Iran Sanctions

Iran Sanctions

Top of Mind with Julie Rose

Money and Politics, Iran, Diabetes Prevention, Cinderella

Episode: Money and Politics, Iran, Diabetes Prevention, Cinderella

  • Mar 16, 2015 9:00 pm
  • 33:14 mins

(18:38) Guest: Raj Bhala, a leading expert on international trade and Rice Distinguished Professor at the University of Kansas School of Law  Iranian leaders have famously called America the “Great Satan.” So why now, are they willing to come to the table with Western nations, including the United States, and consider making a deal to limit its ability to develop a nuclear weapon?

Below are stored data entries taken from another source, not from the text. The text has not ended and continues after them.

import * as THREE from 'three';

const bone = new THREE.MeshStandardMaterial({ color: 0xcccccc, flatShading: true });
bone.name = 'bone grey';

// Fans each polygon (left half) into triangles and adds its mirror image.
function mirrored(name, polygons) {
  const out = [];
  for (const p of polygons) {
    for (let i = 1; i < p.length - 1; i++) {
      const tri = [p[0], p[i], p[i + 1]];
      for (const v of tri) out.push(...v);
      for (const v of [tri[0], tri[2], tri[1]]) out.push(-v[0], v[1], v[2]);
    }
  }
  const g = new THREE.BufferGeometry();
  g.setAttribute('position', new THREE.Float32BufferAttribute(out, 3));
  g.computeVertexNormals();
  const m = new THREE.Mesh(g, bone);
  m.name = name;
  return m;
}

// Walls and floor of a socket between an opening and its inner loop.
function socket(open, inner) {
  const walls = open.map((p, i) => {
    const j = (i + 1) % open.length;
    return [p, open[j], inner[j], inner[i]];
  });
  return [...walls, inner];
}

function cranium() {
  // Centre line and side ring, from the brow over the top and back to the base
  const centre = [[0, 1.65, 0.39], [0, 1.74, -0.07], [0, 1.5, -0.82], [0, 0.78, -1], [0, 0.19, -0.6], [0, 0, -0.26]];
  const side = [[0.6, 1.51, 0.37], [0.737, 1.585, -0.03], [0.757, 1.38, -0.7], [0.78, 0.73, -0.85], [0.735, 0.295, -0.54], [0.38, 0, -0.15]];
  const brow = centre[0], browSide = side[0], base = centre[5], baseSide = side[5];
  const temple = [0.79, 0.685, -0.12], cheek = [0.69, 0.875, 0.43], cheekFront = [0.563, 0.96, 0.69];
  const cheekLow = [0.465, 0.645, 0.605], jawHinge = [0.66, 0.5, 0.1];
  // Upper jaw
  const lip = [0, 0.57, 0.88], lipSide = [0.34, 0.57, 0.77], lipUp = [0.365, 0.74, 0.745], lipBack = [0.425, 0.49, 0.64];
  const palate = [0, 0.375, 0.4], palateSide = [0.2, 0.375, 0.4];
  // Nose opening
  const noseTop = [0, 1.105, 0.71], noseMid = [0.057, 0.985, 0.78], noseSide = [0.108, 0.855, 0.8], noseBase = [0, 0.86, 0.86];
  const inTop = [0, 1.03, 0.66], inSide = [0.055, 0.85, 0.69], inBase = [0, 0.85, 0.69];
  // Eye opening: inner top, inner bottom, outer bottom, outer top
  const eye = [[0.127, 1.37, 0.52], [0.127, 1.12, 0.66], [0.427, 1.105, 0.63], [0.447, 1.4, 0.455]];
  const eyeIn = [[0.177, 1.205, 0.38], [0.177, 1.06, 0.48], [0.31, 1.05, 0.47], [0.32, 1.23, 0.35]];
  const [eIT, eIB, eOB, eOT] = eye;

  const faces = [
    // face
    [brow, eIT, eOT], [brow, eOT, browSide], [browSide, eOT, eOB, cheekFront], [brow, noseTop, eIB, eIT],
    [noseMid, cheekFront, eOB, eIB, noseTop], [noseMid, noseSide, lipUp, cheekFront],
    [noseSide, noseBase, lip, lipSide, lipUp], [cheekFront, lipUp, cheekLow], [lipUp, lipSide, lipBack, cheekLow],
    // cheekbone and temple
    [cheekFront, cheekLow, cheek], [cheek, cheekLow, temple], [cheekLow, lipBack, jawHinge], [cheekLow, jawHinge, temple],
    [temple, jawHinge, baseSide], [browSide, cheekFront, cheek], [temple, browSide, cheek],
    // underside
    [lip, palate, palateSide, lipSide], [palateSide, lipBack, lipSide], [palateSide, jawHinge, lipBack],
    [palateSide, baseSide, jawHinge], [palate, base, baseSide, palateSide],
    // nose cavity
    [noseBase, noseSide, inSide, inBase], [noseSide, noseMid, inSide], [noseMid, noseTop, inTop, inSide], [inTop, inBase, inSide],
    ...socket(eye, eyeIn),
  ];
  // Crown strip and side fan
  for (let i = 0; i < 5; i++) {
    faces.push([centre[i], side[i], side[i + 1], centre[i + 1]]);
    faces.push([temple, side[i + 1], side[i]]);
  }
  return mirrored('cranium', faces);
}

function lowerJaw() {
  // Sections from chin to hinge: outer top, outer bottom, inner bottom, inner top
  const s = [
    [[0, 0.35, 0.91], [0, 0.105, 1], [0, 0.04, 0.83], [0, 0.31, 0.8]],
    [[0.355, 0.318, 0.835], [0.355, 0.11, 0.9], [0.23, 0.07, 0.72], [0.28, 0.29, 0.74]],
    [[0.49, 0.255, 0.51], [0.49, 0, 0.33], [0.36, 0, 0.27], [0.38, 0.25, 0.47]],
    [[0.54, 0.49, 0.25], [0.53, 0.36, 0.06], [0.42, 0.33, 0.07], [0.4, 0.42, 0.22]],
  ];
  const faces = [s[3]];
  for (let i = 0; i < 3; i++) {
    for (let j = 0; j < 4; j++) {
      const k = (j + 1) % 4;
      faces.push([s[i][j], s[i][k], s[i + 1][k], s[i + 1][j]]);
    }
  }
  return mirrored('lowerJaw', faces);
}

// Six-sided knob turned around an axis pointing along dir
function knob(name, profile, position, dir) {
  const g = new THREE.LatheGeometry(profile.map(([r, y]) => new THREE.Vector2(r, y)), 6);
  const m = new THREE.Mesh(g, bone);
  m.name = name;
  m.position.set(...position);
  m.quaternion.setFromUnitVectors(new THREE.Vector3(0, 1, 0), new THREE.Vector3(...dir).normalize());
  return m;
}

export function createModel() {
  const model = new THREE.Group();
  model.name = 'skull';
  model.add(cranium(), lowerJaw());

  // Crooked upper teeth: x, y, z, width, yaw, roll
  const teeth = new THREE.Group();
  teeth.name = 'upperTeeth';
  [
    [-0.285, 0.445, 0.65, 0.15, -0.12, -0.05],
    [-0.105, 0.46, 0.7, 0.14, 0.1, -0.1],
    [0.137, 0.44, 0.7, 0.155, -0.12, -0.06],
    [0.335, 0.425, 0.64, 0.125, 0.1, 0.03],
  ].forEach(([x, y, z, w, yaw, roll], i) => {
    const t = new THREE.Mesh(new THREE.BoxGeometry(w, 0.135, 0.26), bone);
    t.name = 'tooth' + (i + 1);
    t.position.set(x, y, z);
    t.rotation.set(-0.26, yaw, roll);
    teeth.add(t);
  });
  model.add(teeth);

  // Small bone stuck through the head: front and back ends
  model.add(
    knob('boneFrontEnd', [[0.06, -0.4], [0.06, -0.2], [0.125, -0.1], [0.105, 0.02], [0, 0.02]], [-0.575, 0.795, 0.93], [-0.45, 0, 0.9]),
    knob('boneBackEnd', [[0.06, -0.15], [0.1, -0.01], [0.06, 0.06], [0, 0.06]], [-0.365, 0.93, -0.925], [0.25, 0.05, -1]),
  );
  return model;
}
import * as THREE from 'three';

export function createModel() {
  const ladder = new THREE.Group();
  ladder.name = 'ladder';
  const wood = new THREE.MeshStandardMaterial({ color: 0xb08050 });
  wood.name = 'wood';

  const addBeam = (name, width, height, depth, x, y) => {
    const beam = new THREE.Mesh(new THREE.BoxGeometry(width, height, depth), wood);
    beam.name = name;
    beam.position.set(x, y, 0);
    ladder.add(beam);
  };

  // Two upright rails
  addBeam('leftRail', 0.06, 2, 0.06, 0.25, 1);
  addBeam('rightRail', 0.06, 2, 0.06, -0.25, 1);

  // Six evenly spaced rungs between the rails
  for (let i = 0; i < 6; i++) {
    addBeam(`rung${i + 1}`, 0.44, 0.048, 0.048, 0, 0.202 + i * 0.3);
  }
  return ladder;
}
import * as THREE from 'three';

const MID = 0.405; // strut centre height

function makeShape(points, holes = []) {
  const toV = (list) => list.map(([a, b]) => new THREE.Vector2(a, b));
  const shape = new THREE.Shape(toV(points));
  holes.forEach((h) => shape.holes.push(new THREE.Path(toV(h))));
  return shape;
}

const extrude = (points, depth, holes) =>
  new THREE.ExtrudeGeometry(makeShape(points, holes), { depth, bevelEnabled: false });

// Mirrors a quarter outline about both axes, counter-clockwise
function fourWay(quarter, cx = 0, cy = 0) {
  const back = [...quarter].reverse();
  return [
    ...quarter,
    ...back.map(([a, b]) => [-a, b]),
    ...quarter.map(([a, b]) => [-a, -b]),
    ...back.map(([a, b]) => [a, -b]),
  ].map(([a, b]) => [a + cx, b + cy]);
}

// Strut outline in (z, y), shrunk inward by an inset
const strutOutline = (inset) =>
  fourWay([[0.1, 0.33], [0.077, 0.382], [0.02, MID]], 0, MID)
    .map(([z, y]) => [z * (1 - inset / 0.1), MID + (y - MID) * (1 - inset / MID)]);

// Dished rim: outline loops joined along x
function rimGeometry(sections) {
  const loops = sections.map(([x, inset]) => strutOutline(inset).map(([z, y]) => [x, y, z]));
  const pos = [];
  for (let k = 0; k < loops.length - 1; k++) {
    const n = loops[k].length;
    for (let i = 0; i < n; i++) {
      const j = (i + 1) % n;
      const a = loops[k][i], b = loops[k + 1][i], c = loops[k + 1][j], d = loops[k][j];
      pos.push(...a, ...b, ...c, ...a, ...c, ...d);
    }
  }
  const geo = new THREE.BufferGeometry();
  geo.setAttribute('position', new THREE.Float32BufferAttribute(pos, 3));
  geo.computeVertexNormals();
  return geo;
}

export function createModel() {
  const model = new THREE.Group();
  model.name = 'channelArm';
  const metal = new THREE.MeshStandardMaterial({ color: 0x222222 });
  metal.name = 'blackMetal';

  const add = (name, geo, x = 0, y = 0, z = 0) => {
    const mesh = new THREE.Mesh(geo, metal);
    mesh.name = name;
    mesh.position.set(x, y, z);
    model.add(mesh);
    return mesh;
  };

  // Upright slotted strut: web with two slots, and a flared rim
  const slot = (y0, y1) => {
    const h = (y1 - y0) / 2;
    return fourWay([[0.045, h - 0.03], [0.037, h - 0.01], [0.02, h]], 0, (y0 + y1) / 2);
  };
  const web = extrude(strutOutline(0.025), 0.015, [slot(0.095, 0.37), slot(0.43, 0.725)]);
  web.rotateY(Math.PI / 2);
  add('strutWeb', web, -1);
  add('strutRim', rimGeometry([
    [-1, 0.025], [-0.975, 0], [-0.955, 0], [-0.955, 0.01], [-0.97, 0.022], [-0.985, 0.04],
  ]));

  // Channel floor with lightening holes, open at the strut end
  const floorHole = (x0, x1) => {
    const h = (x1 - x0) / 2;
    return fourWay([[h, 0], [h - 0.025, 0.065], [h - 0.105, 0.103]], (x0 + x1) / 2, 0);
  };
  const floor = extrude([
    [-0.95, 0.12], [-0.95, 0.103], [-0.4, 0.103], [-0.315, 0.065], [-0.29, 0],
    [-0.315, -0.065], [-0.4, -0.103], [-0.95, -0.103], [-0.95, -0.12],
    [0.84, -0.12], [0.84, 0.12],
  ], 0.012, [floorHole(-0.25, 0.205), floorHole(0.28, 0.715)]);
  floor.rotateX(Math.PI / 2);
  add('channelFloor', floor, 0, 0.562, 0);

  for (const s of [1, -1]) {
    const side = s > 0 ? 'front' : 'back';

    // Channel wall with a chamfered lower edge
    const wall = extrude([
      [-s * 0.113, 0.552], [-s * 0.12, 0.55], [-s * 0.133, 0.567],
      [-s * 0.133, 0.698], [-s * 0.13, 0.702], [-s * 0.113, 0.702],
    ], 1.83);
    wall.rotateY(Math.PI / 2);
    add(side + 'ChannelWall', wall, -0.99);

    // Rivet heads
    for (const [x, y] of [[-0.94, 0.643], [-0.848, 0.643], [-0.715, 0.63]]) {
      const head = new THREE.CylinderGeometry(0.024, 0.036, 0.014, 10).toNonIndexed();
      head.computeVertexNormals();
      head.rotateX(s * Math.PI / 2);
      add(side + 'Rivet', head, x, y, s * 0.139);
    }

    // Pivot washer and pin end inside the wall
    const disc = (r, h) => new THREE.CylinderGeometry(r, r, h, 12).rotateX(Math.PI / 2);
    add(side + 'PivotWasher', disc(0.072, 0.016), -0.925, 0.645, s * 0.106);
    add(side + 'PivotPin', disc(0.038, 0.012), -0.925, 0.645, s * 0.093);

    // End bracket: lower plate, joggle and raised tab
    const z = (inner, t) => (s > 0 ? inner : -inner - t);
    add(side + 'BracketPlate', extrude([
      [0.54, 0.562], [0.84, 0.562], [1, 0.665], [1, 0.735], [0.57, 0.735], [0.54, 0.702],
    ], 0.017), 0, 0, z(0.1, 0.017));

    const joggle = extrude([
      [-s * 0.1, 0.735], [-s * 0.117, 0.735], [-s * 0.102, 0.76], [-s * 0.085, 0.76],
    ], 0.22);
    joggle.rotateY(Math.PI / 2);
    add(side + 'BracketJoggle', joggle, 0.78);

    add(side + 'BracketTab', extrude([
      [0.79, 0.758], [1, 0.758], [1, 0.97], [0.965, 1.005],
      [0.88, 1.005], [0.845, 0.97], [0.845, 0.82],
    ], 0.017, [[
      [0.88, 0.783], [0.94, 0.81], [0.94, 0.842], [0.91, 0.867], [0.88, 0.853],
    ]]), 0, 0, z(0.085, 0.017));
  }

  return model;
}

What does Iran stand to gain from such concessions?  The answer lies in Iran’s desire to get out from under trade sanctions imposed by the U.S., the European Union and the United Nations on various sectors of Iran’s economy.  As the nuclear negotiations face an interim deadline of March 24th, we’re taking some time to better understand the nature of these sanctions Iran is so eager to be rid of.  “When you look at the conventional measures of the performance of a domestic economy, Iran performs poorly during the sanctions period. Unemployment is very high, and that of course is dangerous in any society for the rulers because if there are a number of smart educated people that aspire to a better future, they can’t find employment. Inflation is very high partly because of the supply constraints—goods are not available in ready supply. There is cost-push inflation but also demand-pull inflation. Iran has not been able to get the investment it needs from abroad because of the sanctions. The performance of the banking system has also been poor,” explains Bhala.  “There’s a large, fragile middle class in Iran that has suffered a lot from the sanctions,” says Bhala.